The line with "low]], Z0, Z1, True)", the line with "spare_hole], Z1, 0.553)", and all lines between them in the material below: return these exactly, and no others.

+++++

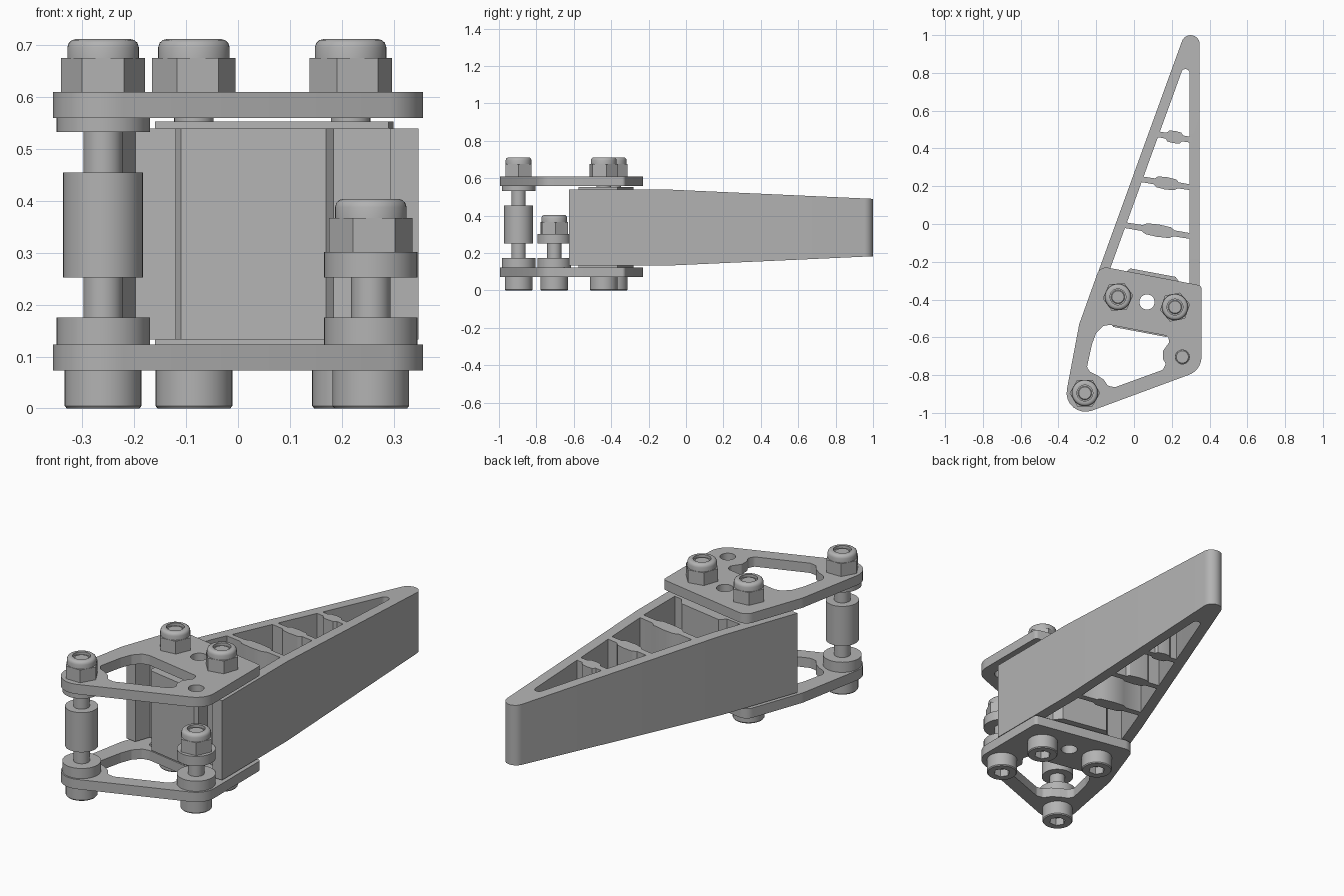
import bpy, bmesh, math
from mathutils import Vector

if "Cube" in bpy.data.objects:
    bpy.data.objects.remove(bpy.data.objects["Cube"])

grey = bpy.data.materials.new("plain grey")
grey.diffuse_color = (0.45, 0.45, 0.45, 1)
grey.use_nodes = True
grey.node_tree.nodes["Principled BSDF"].inputs["Base Color"].default_value = grey.diffuse_color


def finish(name, bm):
    bmesh.ops.recalc_face_normals(bm, faces=bm.faces)
    me = bpy.data.meshes.new(name)
    bm.to_mesh(me)
    bm.free()
    me.materials.append(grey)
    me.shade_smooth()
    me.set_sharp_from_angle(angle=math.radians(32))
    ob = bpy.data.objects.new(name, me)
    bpy.context.collection.objects.link(ob)
    return ob


def circle(x, y, r, n=32, turn=0):
    return [(x + r * math.cos(turn + math.tau * i / n),
             y + r * math.sin(turn + math.tau * i / n)) for i in range(n)]


def rounded(points, steps=8):
    """Outline from (x, y, corner radius) points."""
    out = []
    n = len(points)
    for i, (x, y, r) in enumerate(points):
        p = Vector((x, y))
        if r == 0:
            out.append((x, y))
            continue
        a = (Vector(points[i - 1][:2]) - p).normalized()
        b = (Vector(points[(i + 1) % n][:2]) - p).normalized()
        half = a.angle(b) / 2
        c = p + (a + b).normalized() * (r / math.sin(half))
        d = r / math.tan(half)
        v0, v1 = p + a * d - c, p + b * d - c
        t0 = math.atan2(v0.y, v0.x)
        sweep = (math.atan2(v1.y, v1.x) - t0 + math.pi) % math.tau - math.pi
        for k in range(steps + 1):
            t = t0 + sweep * k / steps
            out.append((c.x + r * math.cos(t), c.y + r * math.sin(t)))
    return out


def prism(name, loops, z0, z1, taper=False):
    """Extrude an outline with optional holes; taper follows the blade."""
    bm = bmesh.new()
    edges = []
    for loop in loops:
        vs = [bm.verts.new((x, y, z0)) for x, y in loop]
        edges += [bm.edges.new((vs[i - 1], vs[i])) for i in range(len(vs))]
    bmesh.ops.triangle_fill(bm, edges=edges, use_beauty=True, normal=(0, 0, 1))
    ext = bmesh.ops.extrude_face_region(bm, geom=bm.faces[:])
    for v in ext["geom"]:
        if isinstance(v, bmesh.types.BMVert):
            v.co.z = z1
    if taper:
        bmesh.ops.bisect_plane(bm, geom=bm.verts[:] + bm.edges[:] + bm.faces[:],
                               plane_co=(0, -0.1, 0), plane_no=(0, 1, 0))
        mid = (z0 + z1) / 2
        for v in bm.verts:
            inset = 0.05 * max(0, v.co.y + 0.1) / 1.1
            v.co.z += -inset if v.co.z > mid else inset
    return finish(name, bm)


def lathe(name, profile, x, y, n=40):
    """Spin an (r, z) profile about a vertical axis at x, y."""
    bm = bmesh.new()
    vs = [bm.verts.new((x + r, y, z)) for r, z in profile]
    es = [bm.edges.new(pair) for pair in zip(vs, vs[1:])]
    bmesh.ops.spin(bm, geom=vs + es, cent=(x, y, 0), axis=(0, 0, 1),
                   angle=math.tau, steps=n, use_duplicate=False)
    bmesh.ops.remove_doubles(bm, verts=bm.verts, dist=1e-5)
    return finish(name, bm)


def disc(name, x, y, r, z0, z1):
    return lathe(name, [(0, z0), (r, z0), (r, z1), (0, z1)], x, y)


A, B, C, D = (-0.26, -0.895), (-0.085, -0.386), (0.217, -0.44), (0.256, -0.704)
spare_hole = circle(0.069, -0.413, 0.04)

# Clamp plates, with a large window and two bolt holes
plate = rounded([(-0.18, -0.223, .05), (0.357, -0.326, .02), (0.357, -0.774, .1),
                 (-0.388, -1.049, .1), (-0.29, -0.53, .1)])
window = rounded([(x, y, .02) for x, y in [
    (-0.127, -0.534), (0.18, -0.593), (0.187, -0.626), (0.153, -0.672),
    (0.153, -0.714), (0.169, -0.741), (0.153, -0.772), (-0.10, -0.864),
    (-0.138, -0.857), (-0.159, -0.825), (-0.196, -0.80), (-0.233, -0.783),
    (-0.249, -0.757), (-0.222, -0.635), (-0.20, -0.577), (-0.164, -0.54)]], 4)
for name, z in (("lower_plate", 0.073), ("upper_plate", 0.56)):
    prism(name, [plate, window, spare_hole, circle(*D, 0.037)], z, z + 0.05)

# Blade shell: two long walls meeting at a rounded tip
Z0, Z1 = 0.133, 0.54


def outer(y):
    return -0.28 + 0.363 * (y + 0.503)


shell = rounded([(-0.28, -0.503, 0), (0.348, 1.227, .0485), (0.348, -0.625, 0),
                 (0.294, -0.625, 0), (0.294, 0.921, .0215),
                 (outer(-0.51) + 0.057, -0.51, 0)], 12)
prism("blade_shell", [shell], Z0, Z1, True)

# Cross ribs with thickened middles
waist = [(0, .015), (.27, .016), (.33, .029), (.5, .033), (.68, .029), (.74, .016), (1, .015)]
for i, (yl, yr) in enumerate([(-0.005, -0.065), (0.238, 0.193), (0.476, 0.445)]):
    a, b = Vector((outer(yl) + 0.045, yl)), Vector((0.305, yr))
    side = Vector((a.y - b.y, b.x - a.x)).normalized()
    top = [a.lerp(b, t) + side * h for t, h in waist]
    low = [a.lerp(b, t) - side * h for t, h in reversed(waist)]
    prism(f"rib_{i + 1}", [[tuple(p) for p in top + low]], Z0, Z1, True)

# Root block that the bolts pass through, with raised pads
block = [(-0.14, -0.25), (-0.05, -0.262), (-0.02, -0.235), (0.22, -0.28), (0.25, -0.32),
         (0.3, -0.33), (0.3, -0.53), (0.185, -0.51), (0.185, -0.585), (0.17, -0.598),
         (-0.11, -0.545), (-0.12, -0.53), (-0.12, -0.45), (-0.205, -0.43)]
prism("root_block", [block, spare_hole], Z0, Z1)
pad = [(-0.16, -0.28), (0.3, -0.365), (0.29, -0.575), (-0.16, -0.49)]
prism("upper_pad", [pad, spare_hole], Z1, 0.553)
prism("lower_pad", [pad, spare_hole], 0.12, Z0)

# Socket-head bolts and domed lock nuts: position, nut base height, nut turn
for i, ((x, y), z, turn) in enumerate([(A, .61, 0), (B, .61, 6), (C, .61, 11), (D, .302, 5)]):
    tip = z + 0.092
    lathe(f"bolt_{i + 1}", [(0, .04), (.058, .04), (.058, 0), (.07, 0), (.074, .005),
          (.074, .073), (.038, .073), (.038, tip - .006), (.032, tip), (0, tip)], x, y)
    prism(f"bolt_socket_{i + 1}", [circle(x, y, .058, 40), circle(x, y, .04, 6)], 0, .04)
    prism(f"nut_{i + 1}", [circle(x, y, .081, 6, math.radians(turn))], z, z + .065)
    lathe(f"nut_collar_{i + 1}", [(0, z + .06), (.069, z + .06), (.069, z + .086),
          (.066, z + .095), (.06, z + .1), (.052, z + .102), (.042, z + .102),
          (.042, z + .088), (0, z + .088)], x, y)

# Spacers on the two front bolts
disc("rear_corner_lower_washer", *A, .09, .123, .175)
disc("rear_corner_upper_washer", *A, .09, .533, .56)
disc("spacer_sleeve", *A, .077, .252, .455)
disc("short_bolt_lower_washer", *D, .09, .123, .175)
disc("short_bolt_upper_washer", *D, .09, .252, .302)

+++++

SOLVED EXERCISE:
    prism(f"rib_{i + 1}", [[tuple(p) for p in top + low]], Z0, Z1, True)

# Root block that the bolts pass through, with raised pads
block = [(-0.14, -0.25), (-0.05, -0.262), (-0.02, -0.235), (0.22, -0.28), (0.25, -0.32),
         (0.3, -0.33), (0.3, -0.53), (0.185, -0.51), (0.185, -0.585), (0.17, -0.598),
         (-0.11, -0.545), (-0.12, -0.53), (-0.12, -0.45), (-0.205, -0.43)]
prism("root_block", [block, spare_hole], Z0, Z1)
pad = [(-0.16, -0.28), (0.3, -0.365), (0.29, -0.575), (-0.16, -0.49)]
prism("upper_pad", [pad, spare_hole], Z1, 0.553)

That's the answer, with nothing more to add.